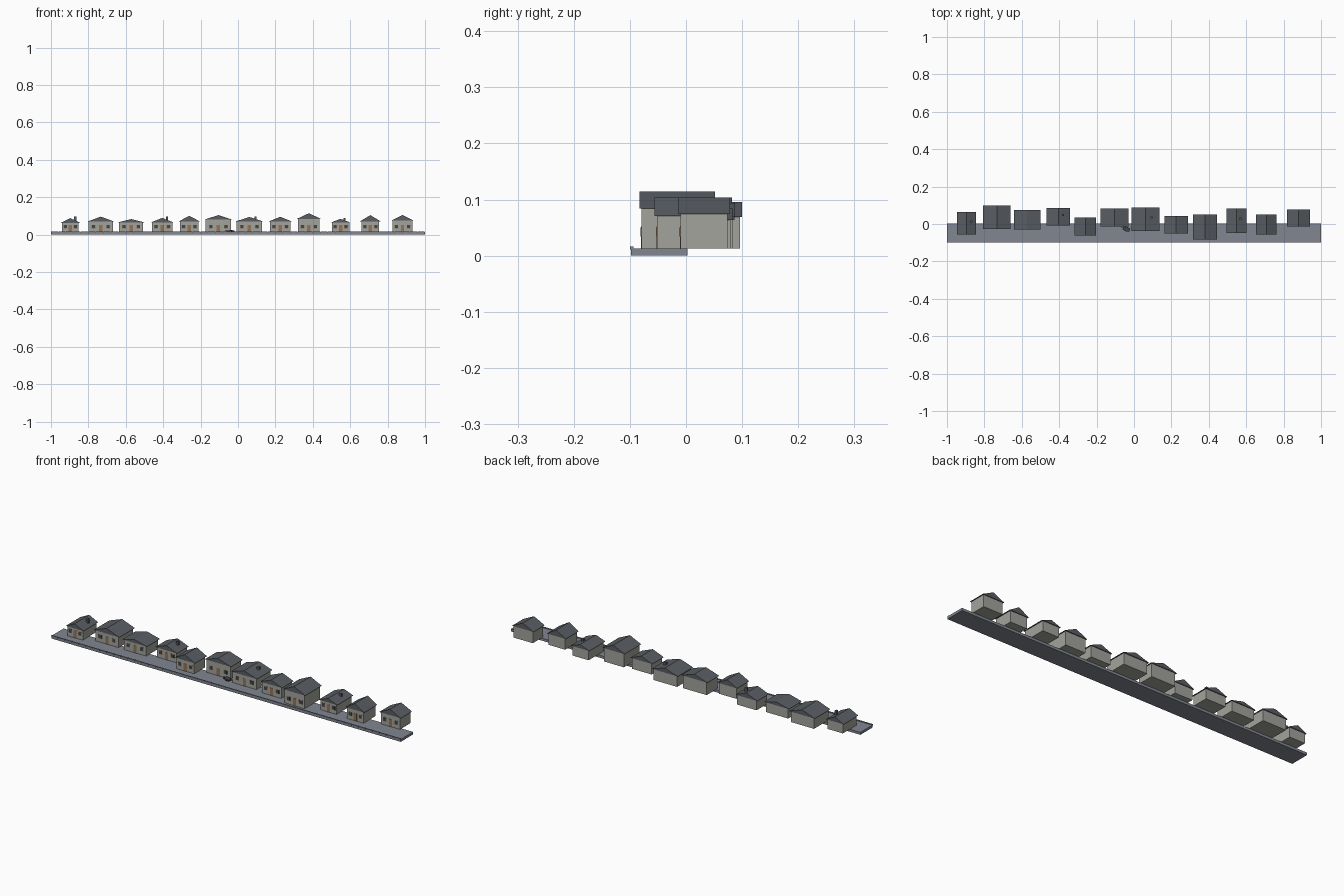
import bpy, bmesh, math

if "Cube" in bpy.data.objects:
    bpy.data.objects.remove(bpy.data.objects["Cube"])


def material(name, rgb):
    m = bpy.data.materials.new(name)
    m.diffuse_color = (*rgb, 1)
    m.use_nodes = True
    m.node_tree.nodes["Principled BSDF"].inputs["Base Color"].default_value = m.diffuse_color
    return m


WALL = material("plaster", (0.36, 0.37, 0.33))
ROOF = material("slate", (0.10, 0.11, 0.125))
STREET = material("paving", (0.22, 0.24, 0.28))
WOOD = material("timber", (0.30, 0.17, 0.09))
GLASS = material("dark_glass", (0.05, 0.06, 0.075))
DARK = material("dark_iron", (0.06, 0.06, 0.06))


def finish(bm, name, mat):
    bmesh.ops.recalc_face_normals(bm, faces=bm.faces)
    mesh = bpy.data.meshes.new(name)
    bm.to_mesh(mesh)
    bm.free()
    ob = bpy.data.objects.new(name, mesh)
    bpy.context.collection.objects.link(ob)
    mesh.materials.append(mat)
    return ob


def box(name, x0, x1, y0, y1, z0, z1, mat):
    bm = bmesh.new()
    bmesh.ops.create_cube(bm, size=1)
    for v in bm.verts:
        v.co = ((x0 + x1) / 2 + v.co.x * (x1 - x0),
                (y0 + y1) / 2 + v.co.y * (y1 - y0),
                (z0 + z1) / 2 + v.co.z * (z1 - z0))
    return finish(bm, name, mat)


def prism(name, x0, x1, y0, y1, z_eave, z_top, mat):
    bm = bmesh.new()
    profile = [(x0, z_eave), (x1, z_eave), ((x0 + x1) / 2, z_top)]
    face = bm.faces.new([bm.verts.new((x, y0, z)) for x, z in profile])
    ext = bmesh.ops.extrude_face_region(bm, geom=[face], use_keep_orig=True)
    for v in ext["geom"]:
        if isinstance(v, bmesh.types.BMVert):
            v.co.y = y1
    return finish(bm, name, mat)


G = 0.013  # street level

# Street slab and the row of kerb stones along its front edge
box("street", -1, 1, -0.098, 0.003, 0, G, STREET)
stone = box("kerb_stones", -1, -0.962, -0.1, -0.094, 0.011, 0.0165, STREET)
array = stone.modifiers.new("row", 'ARRAY')
array.count = 50
array.use_relative_offset = False
array.use_constant_offset = True
array.constant_offset_displace = (0.04, 0, 0)

# Roof outline x0, x1, y0, y1, eave height, ridge height, chimney x and top
HOUSES = [
    (-0.947, -0.845, -0.056, 0.064, 0.063, 0.088, (-0.870, 0.096)),
    (-0.807, -0.660, -0.027, 0.100, 0.069, 0.096, None),
    (-0.642, -0.500, -0.030, 0.076, 0.065, 0.083, None),
    (-0.468, -0.342, -0.009, 0.086, 0.064, 0.089, (-0.380, 0.097)),
    (-0.318, -0.203, -0.062, 0.036, 0.070, 0.100, None),
    (-0.180, -0.030, -0.014, 0.082, 0.080, 0.104, None),
    (-0.014, 0.136, -0.038, 0.087, 0.070, 0.094, (0.093, 0.096)),
    (0.163, 0.288, -0.051, 0.043, 0.070, 0.095, None),
    (0.315, 0.443, -0.083, 0.052, 0.084, 0.114, None),
    (0.495, 0.602, -0.048, 0.083, 0.064, 0.084, (0.570, 0.088)),
    (0.653, 0.762, -0.056, 0.050, 0.071, 0.104, None),
    (0.818, 0.941, -0.014, 0.078, 0.074, 0.104, None),
]

for i, (x0, x1, y0, y1, ze, zt, chimney) in enumerate(HOUSES, 1):
    tag = f"_{i:02d}"
    o = 0.004
    cx, w = (x0 + x1) / 2, x1 - x0
    f = y0 + o
    box("house_walls" + tag, x0 + 0.007, x1 - 0.007, f, y1 - o, G, ze + 0.001, WALL)
    prism("gable_roof" + tag, x0, x1, y0, y1, ze, zt, ROOF)
    # door with a timber leaf, flanked by two framed windows
    box("door" + tag, cx - 0.009, cx + 0.009, f - 0.001, f + 0.002, G, 0.052, WOOD)
    for s, side in ((-1, "left"), (1, "right")):
        wx = cx + s * w * 0.27
        box(f"window_frame_{side}" + tag, wx - 0.010, wx + 0.010,
            f - 0.001, f + 0.002, 0.032, 0.052, WOOD)
        box(f"window_pane_{side}" + tag, wx - 0.008, wx + 0.008,
            f - 0.0018, f + 0.002, 0.034, 0.050, GLASS)
    # chimney rising through the right-hand slope
    if chimney:
        hx, top = chimney
        cy = (y0 + y1) / 2 + 0.01
        box("chimney" + tag, hx - 0.006, hx + 0.006, cy - 0.006, cy + 0.006,
            ze, top, ROOF)

# Small low cart left in the street, with a shaft and two wheels
parts = [box("cart_bed", -0.022, 0.016, -0.010, 0.010, 0.004, 0.010, DARK),
         box("cart_shaft", -0.032, -0.02, -0.002, 0.002, 0.005, 0.008, DARK)]
for y in (-0.011, 0.011):
    bm = bmesh.new()
    bmesh.ops.create_cone(bm, cap_ends=True, segments=10, radius1=0.006,
                          radius2=0.006, depth=0.002)
    wheel = finish(bm, "cart_wheel", DARK)
    wheel.rotation_euler.x = math.pi / 2
    wheel.location = (0.0, y, 0.006)
    parts.append(wheel)
root = bpy.data.objects.new("cart", None)
bpy.context.collection.objects.link(root)
root.location = (-0.038, -0.028, G)
root.rotation_euler.z = math.radians(-20)
for p in parts:
    p.parent = root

· · · · ·

- Exercise requirements: Exclude every picture, then reproduce the remaining data character for character.

- Answer box:
import bpy, bmesh, math

if "Cube" in bpy.data.objects:
    bpy.data.objects.remove(bpy.data.objects["Cube"])


def material(name, rgb):
    m = bpy.data.materials.new(name)
    m.diffuse_color = (*rgb, 1)
    m.use_nodes = True
    m.node_tree.nodes["Principled BSDF"].inputs["Base Color"].default_value = m.diffuse_color
    return m


WALL = material("plaster", (0.36, 0.37, 0.33))
ROOF = material("slate", (0.10, 0.11, 0.125))
STREET = material("paving", (0.22, 0.24, 0.28))
WOOD = material("timber", (0.30, 0.17, 0.09))
GLASS = material("dark_glass", (0.05, 0.06, 0.075))
DARK = material("dark_iron", (0.06, 0.06, 0.06))


def finish(bm, name, mat):
    bmesh.ops.recalc_face_normals(bm, faces=bm.faces)
    mesh = bpy.data.meshes.new(name)
    bm.to_mesh(mesh)
    bm.free()
    ob = bpy.data.objects.new(name, mesh)
    bpy.context.collection.objects.link(ob)
    mesh.materials.append(mat)
    return ob


def box(name, x0, x1, y0, y1, z0, z1, mat):
    bm = bmesh.new()
    bmesh.ops.create_cube(bm, size=1)
    for v in bm.verts:
        v.co = ((x0 + x1) / 2 + v.co.x * (x1 - x0),
                (y0 + y1) / 2 + v.co.y * (y1 - y0),
                (z0 + z1) / 2 + v.co.z * (z1 - z0))
    return finish(bm, name, mat)


def prism(name, x0, x1, y0, y1, z_eave, z_top, mat):
    bm = bmesh.new()
    profile = [(x0, z_eave), (x1, z_eave), ((x0 + x1) / 2, z_top)]
    face = bm.faces.new([bm.verts.new((x, y0, z)) for x, z in profile])
    ext = bmesh.ops.extrude_face_region(bm, geom=[face], use_keep_orig=True)
    for v in ext["geom"]:
        if isinstance(v, bmesh.types.BMVert):
            v.co.y = y1
    return finish(bm, name, mat)


G = 0.013  # street level

# Street slab and the row of kerb stones along its front edge
box("street", -1, 1, -0.098, 0.003, 0, G, STREET)
stone = box("kerb_stones", -1, -0.962, -0.1, -0.094, 0.011, 0.0165, STREET)
array = stone.modifiers.new("row", 'ARRAY')
array.count = 50
array.use_relative_offset = False
array.use_constant_offset = True
array.constant_offset_displace = (0.04, 0, 0)

# Roof outline x0, x1, y0, y1, eave height, ridge height, chimney x and top
HOUSES = [
    (-0.947, -0.845, -0.056, 0.064, 0.063, 0.088, (-0.870, 0.096)),
    (-0.807, -0.660, -0.027, 0.100, 0.069, 0.096, None),
    (-0.642, -0.500, -0.030, 0.076, 0.065, 0.083, None),
    (-0.468, -0.342, -0.009, 0.086, 0.064, 0.089, (-0.380, 0.097)),
    (-0.318, -0.203, -0.062, 0.036, 0.070, 0.100, None),
    (-0.180, -0.030, -0.014, 0.082, 0.080, 0.104, None),
    (-0.014, 0.136, -0.038, 0.087, 0.070, 0.094, (0.093, 0.096)),
    (0.163, 0.288, -0.051, 0.043, 0.070, 0.095, None),
    (0.315, 0.443, -0.083, 0.052, 0.084, 0.114, None),
    (0.495, 0.602, -0.048, 0.083, 0.064, 0.084, (0.570, 0.088)),
    (0.653, 0.762, -0.056, 0.050, 0.071, 0.104, None),
    (0.818, 0.941, -0.014, 0.078, 0.074, 0.104, None),
]

for i, (x0, x1, y0, y1, ze, zt, chimney) in enumerate(HOUSES, 1):
    tag = f"_{i:02d}"
    o = 0.004
    cx, w = (x0 + x1) / 2, x1 - x0
    f = y0 + o
    box("house_walls" + tag, x0 + 0.007, x1 - 0.007, f, y1 - o, G, ze + 0.001, WALL)
    prism("gable_roof" + tag, x0, x1, y0, y1, ze, zt, ROOF)
    # door with a timber leaf, flanked by two framed windows
    box("door" + tag, cx - 0.009, cx + 0.009, f - 0.001, f + 0.002, G, 0.052, WOOD)
    for s, side in ((-1, "left"), (1, "right")):
        wx = cx + s * w * 0.27
        box(f"window_frame_{side}" + tag, wx - 0.010, wx + 0.010,
            f - 0.001, f + 0.002, 0.032, 0.052, WOOD)
        box(f"window_pane_{side}" + tag, wx - 0.008, wx + 0.008,
            f - 0.0018, f + 0.002, 0.034, 0.050, GLASS)
    # chimney rising through the right-hand slope
    if chimney:
        hx, top = chimney
        cy = (y0 + y1) / 2 + 0.01
        box("chimney" + tag, hx - 0.006, hx + 0.006, cy - 0.006, cy + 0.006,
            ze, top, ROOF)

# Small low cart left in the street, with a shaft and two wheels
parts = [box("cart_bed", -0.022, 0.016, -0.010, 0.010, 0.004, 0.010, DARK),
         box("cart_shaft", -0.032, -0.02, -0.002, 0.002, 0.005, 0.008, DARK)]
for y in (-0.011, 0.011):
    bm = bmesh.new()
    bmesh.ops.create_cone(bm, cap_ends=True, segments=10, radius1=0.006,
                          radius2=0.006, depth=0.002)
    wheel = finish(bm, "cart_wheel", DARK)
    wheel.rotation_euler.x = math.pi / 2
    wheel.location = (0.0, y, 0.006)
    parts.append(wheel)
root = bpy.data.objects.new("cart", None)
bpy.context.collection.objects.link(root)
root.location = (-0.038, -0.028, G)
root.rotation_euler.z = math.radians(-20)
for p in parts:
    p.parent = root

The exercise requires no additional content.